→ **Data under study**
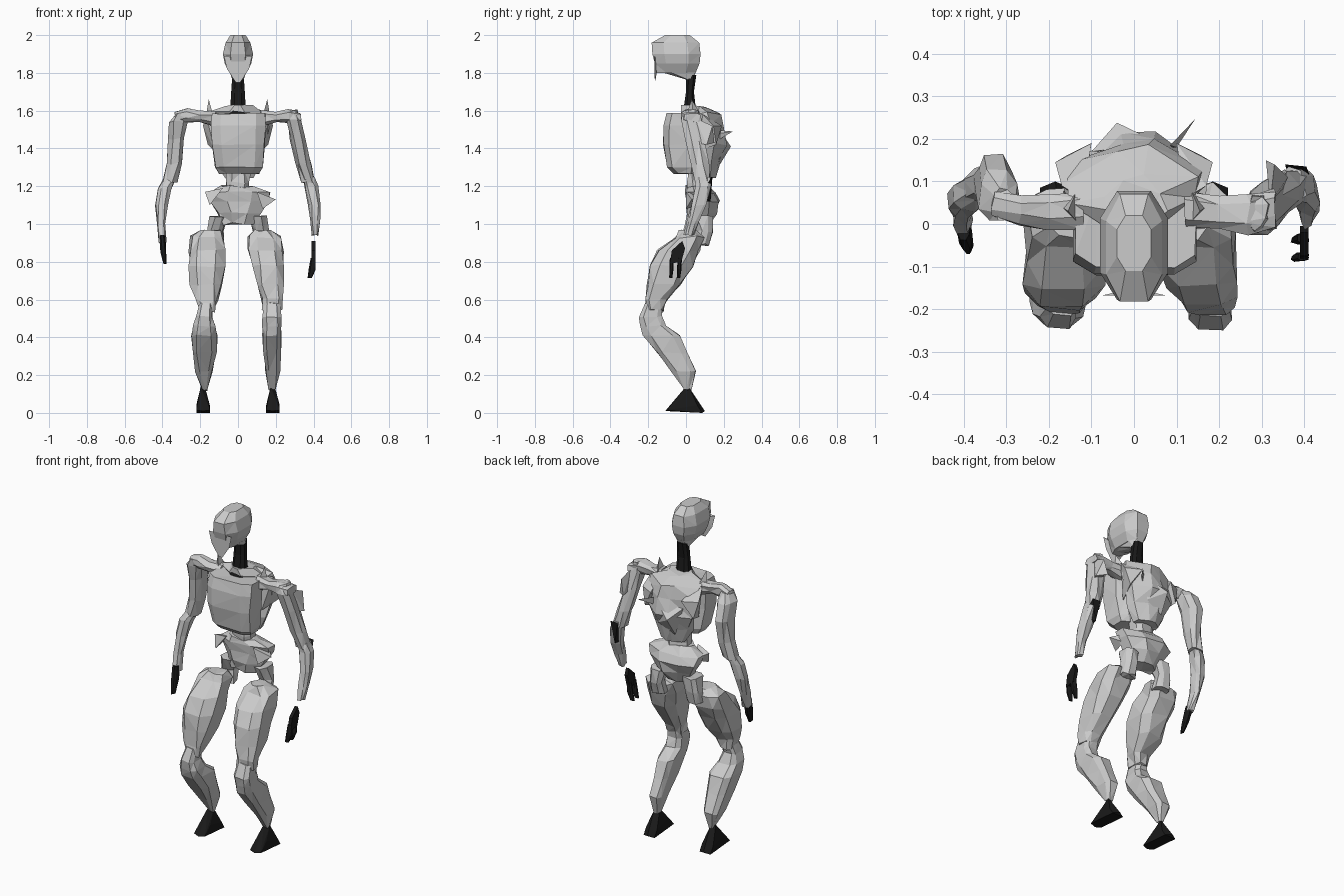
import bpy, bmesh, random
from mathutils import Vector

random.seed(4)
dark = bpy.data.materials.new("dark")
dark.diffuse_color = (0.01, 0.01, 0.01, 1)


def finish(bm, name, mat=None, jitter=0.0):
    """Triangulate into irregular flat facets and link as an object."""
    for v in bm.verts:
        v.co += Vector([random.uniform(-jitter, jitter) for _ in range(3)])
    bmesh.ops.recalc_face_normals(bm, faces=bm.faces)
    bmesh.ops.triangulate(bm, faces=bm.faces)
    me = bpy.data.meshes.new(name)
    bm.to_mesh(me)
    bm.free()
    ob = bpy.data.objects.new(name, me)
    bpy.context.collection.objects.link(ob)
    if mat:
        me.materials.append(mat)
    return ob


def loft(name, rows, c=0.25, axis="z", mat=None, jitter=0.006):
    """Chamfered rings. axis z: (z, x0, x1, y0, y1); axis x: (x, y0, y1, z0, z1)."""
    shape = [(c, 0), (1 - c, 0), (1, c), (1, 1 - c), (1 - c, 1), (c, 1), (0, 1 - c), (0, c)]
    bm = bmesh.new()
    rings = []
    for h, a0, a1, b0, b1 in rows:
        ring = []
        for u, w in shape:
            a, b = a0 + (a1 - a0) * u, b0 + (b1 - b0) * w
            ring.append(bm.verts.new((a, b, h) if axis == "z" else (h, a, b)))
        rings.append(ring)
    for r, s in zip(rings, rings[1:]):
        for i in range(8):
            j = (i + 1) % 8
            bm.faces.new((r[i], r[j], s[j], s[i]))
    bm.faces.new(rings[0])
    bm.faces.new(rings[-1])
    return finish(bm, name, mat, jitter)


def hull(name, pts, mat=None):
    """Faceted plate or spike from a few corner points."""
    bm = bmesh.new()
    for p in pts:
        bm.verts.new(p)
    res = bmesh.ops.convex_hull(bm, input=bm.verts)
    junk = [v for v in res["geom_interior"] if isinstance(v, bmesh.types.BMVert)]
    bmesh.ops.delete(bm, geom=junk, context="VERTS")
    return finish(bm, name, mat)


# Head: long hood with a thin tapering face plate under its front
loft("hood", [(1.80, -.045, .045, -.155, .05), (1.85, -.07, .07, -.165, .072),
              (1.90, -.08, .08, -.178, .077), (1.96, -.066, .066, -.182, .07),
              (2.0, -.04, .04, -.11, .02)], .25, jitter=0)
loft("skull_base", [(1.765, -.03, .03, 0, .035), (1.81, -.045, .045, -.15, .055)], jitter=0)
hull("face_plate", [(-.075, -.168, 1.89), (.075, -.168, 1.89), (-.058, -.166, 1.82), (.058, -.166, 1.82),
                    (-.012, -.165, 1.75), (.012, -.165, 1.75), (0, -.15, 1.86), (0, -.158, 1.78)])
loft("neck", [(1.58, -.06, .06, -.03, .08), (1.63, -.04, .04, -.01, .05),
              (1.70, -.036, .036, 0, .042), (1.79, -.03, .03, 0, .055)], mat=dark, jitter=0)

# Torso: rounded chest shell in front, tapering pointed shell behind
loft("chest", [(1.265, -.10, .11, -.065, .05), (1.30, -.12, .13, -.10, .06),
               (1.42, -.135, .14, -.12, .05), (1.52, -.145, .145, -.12, .05),
               (1.585, -.14, .145, -.10, .06)], .18, jitter=.003)
loft("back", [(1.24, -.07, .08, .07, .15), (1.33, -.11, .12, .04, .18),
              (1.42, -.14, .15, .05, .21), (1.52, -.15, .17, .03, .195),
              (1.585, -.15, .15, -.02, .18), (1.62, -.07, .07, -.02, .11)], .36, jitter=.01)
hull("back_ridge", [(-.04, .238, 1.41), (-.10, .17, 1.47), (.06, .19, 1.48), (-.05, .17, 1.30), (.06, .18, 1.35)])
hull("back_spike", [(.145, .248, 1.49), (.085, .185, 1.495), (.10, .18, 1.48), (.09, .18, 1.45)])
for s, n in ((-1, "left"), (1, "right")):
    hull(n + "_collar_spike", [(s * .155, .03, 1.66), (s * .13, .0, 1.57), (s * .17, .04, 1.57), (s * .13, .09, 1.56)])
    hull(n + "_shoulder_blade", [(s * .12, .06, 1.59), (s * .185, .145, 1.52), (s * .17, .09, 1.58),
                                 (s * .16, .16, 1.42), (s * .12, .05, 1.38), (s * .10, .19, 1.52)])

# Waist and flared pelvis
loft("waist", [(1.12, -.06, .06, .02, .12), (1.22, -.06, .06, .01, .11), (1.29, -.065, .07, .01, .12)])
loft("pelvis", [(1.0, -.085, .085, .02, .12), (1.06, -.11, .115, .01, .16),
                (1.12, -.15, .155, .01, .18), (1.165, -.155, .165, .0, .15),
                (1.20, -.09, .08, .0, .11)], .3, jitter=.008)
hull("right_hip_flare", [(.20, .03, 1.13), (.10, .0, 1.17), (.13, .0, 1.08), (.12, .12, 1.15), (.14, .08, 1.1)])
hull("left_hip_flare", [(-.175, .03, 1.17), (-.08, .0, 1.19), (-.15, .0, 1.10), (-.12, .12, 1.15)])

# Shoulders (struts along x), arms and hands
for s, n, y in ((-1, "left", .0), (1, "right", -.025)):
    loft(n + "_shoulder_strut", [(s * .12, -.01, .08, 1.52, 1.60), (s * .20, -.01, .065, 1.54, 1.595),
                                 (s * .27, y, .07, 1.54, 1.61), (s * .33, y + .02, .08, 1.54, 1.59)], axis="x")

loft("left_upper_arm", [(1.22, -.395, -.325, .05, .125), (1.32, -.375, -.295, .05, .14),
                        (1.45, -.37, -.285, .03, .16), (1.54, -.365, -.27, .01, .13),
                        (1.585, -.33, -.28, .01, .08)], jitter=.007)
loft("left_forearm", [(.90, -.415, -.38, -.03, .02), (1.0, -.43, -.39, 0, .06),
                      (1.10, -.44, -.375, .02, .09), (1.19, -.42, -.355, .03, .11),
                      (1.24, -.39, -.335, .06, .12)])
loft("left_hand", [(.79, -.395, -.38, -.07, -.045), (.85, -.41, -.38, -.06, -.01),
                   (.94, -.415, -.385, -.035, .02)], mat=dark, jitter=.003)
loft("right_upper_arm", [(1.22, .335, .405, .05, .13), (1.32, .31, .385, .03, .12),
                         (1.45, .28, .35, .0, .10), (1.55, .26, .33, -.025, .075),
                         (1.60, .265, .31, -.01, .06)], jitter=.007)
hull("right_arm_plate", [(.362, .11, 1.42), (.33, .14, 1.52), (.32, .05, 1.56), (.31, .15, 1.43), (.33, .04, 1.43)])
loft("right_forearm", [(.94, .39, .42, -.01, .04), (1.02, .385, .435, .01, .07),
                       (1.10, .375, .435, .03, .11), (1.20, .355, .42, .05, .13),
                       (1.25, .345, .40, .05, .13)])
hull("right_elbow_cap", [(.355, .14, 1.25), (.405, .135, 1.25), (.425, .08, 1.15), (.37, .085, 1.12), (.38, .13, 1.12)], dark)
hull("right_palm", [(x, y, z) for x in (.39, .41) for y, z in
                    ((-.02, .91), (-.005, .87), (-.075, .86), (-.085, .79), (-.025, .80))], dark)
for y in (-.078, -.035):
    loft("right_finger", [(.715, .37, .39, y - .01, y + .005), (.76, .375, .41, y - .011, y + .011),
                          (.82, .385, .41, y - .008, y + .012)], mat=dark, jitter=.002)

# Legs: shared depth profile (z, y0, y1), separate widths (x0, x1) per side
thigh = [(.54, -.215, -.12), (.60, -.21, -.11), (.68, -.205, -.03), (.78, -.195, .03),
         (.86, -.145, .07), (.93, -.06, .09), (.965, -.03, .06)]
shin = [(.12, -.005, .025), (.22, -.075, .05), (.32, -.155, .005), (.41, -.225, -.03),
        (.46, -.24, -.11), (.51, -.245, -.13), (.58, -.215, -.12)]
widths = {
    "left": ([(-.20, -.125), (-.22, -.11), (-.25, -.09), (-.255, -.075), (-.26, -.075), (-.245, -.08), (-.19, -.10)],
             [(-.19, -.165), (-.225, -.135), (-.24, -.115), (-.25, -.11), (-.24, -.12), (-.22, -.14), (-.20, -.14)]),
    "right": ([(.13, .23), (.125, .235), (.10, .24), (.075, .235), (.06, .235), (.06, .23), (.09, .17)],
              [(.165, .20), (.145, .225), (.135, .225), (.13, .23), (.13, .23), (.13, .23), (.135, .225)]),
}
for n, (tw, sw) in widths.items():
    s = -1 if n == "left" else 1
    loft(n + "_thigh", [(z, *w, a, b) for (z, a, b), w in zip(thigh, tw)], .22, jitter=.009)
    loft(n + "_shin", [(z, *w, a, b) for (z, a, b), w in zip(shin, sw)], .2, jitter=.005)
    hx = .12 * s
    loft(n + "_hip_joint", [(.89, hx - .045, hx + .045, .04, .12), (.96, hx - .04, hx + .04, .06, .14),
                            (1.04, hx * .85 - .045, hx * .85 + .045, .03, .14)])
    # Wedge foot: pointed toe, flat sole, ridge rising to the ankle
    fx = .185 * s
    hull(n + "_foot", [(fx + dx, y, z) for dx in (-.036, .036) for y, z in ((-.10, .015), (.085, .0), (.06, .04))]
         + [(fx, -.11, .01), (fx, .10, .01), (fx - .03, -.04, .06), (fx + .03, -.04, .06),
            (fx - .012, 0, .14), (fx + .012, .02, .13)], dark)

→ **What you are asked to do**
Only the lines from the beginning of the records through the line bearing "bmesh.ops.triangulate(bm, faces=bm.faces)" belong in the answer, copied word for word with pictures left out.

→ **Completed exercise**
import bpy, bmesh, random
from mathutils import Vector

random.seed(4)
dark = bpy.data.materials.new("dark")
dark.diffuse_color = (0.01, 0.01, 0.01, 1)


def finish(bm, name, mat=None, jitter=0.0):
    """Triangulate into irregular flat facets and link as an object."""
    for v in bm.verts:
        v.co += Vector([random.uniform(-jitter, jitter) for _ in range(3)])
    bmesh.ops.recalc_face_normals(bm, faces=bm.faces)
    bmesh.ops.triangulate(bm, faces=bm.faces)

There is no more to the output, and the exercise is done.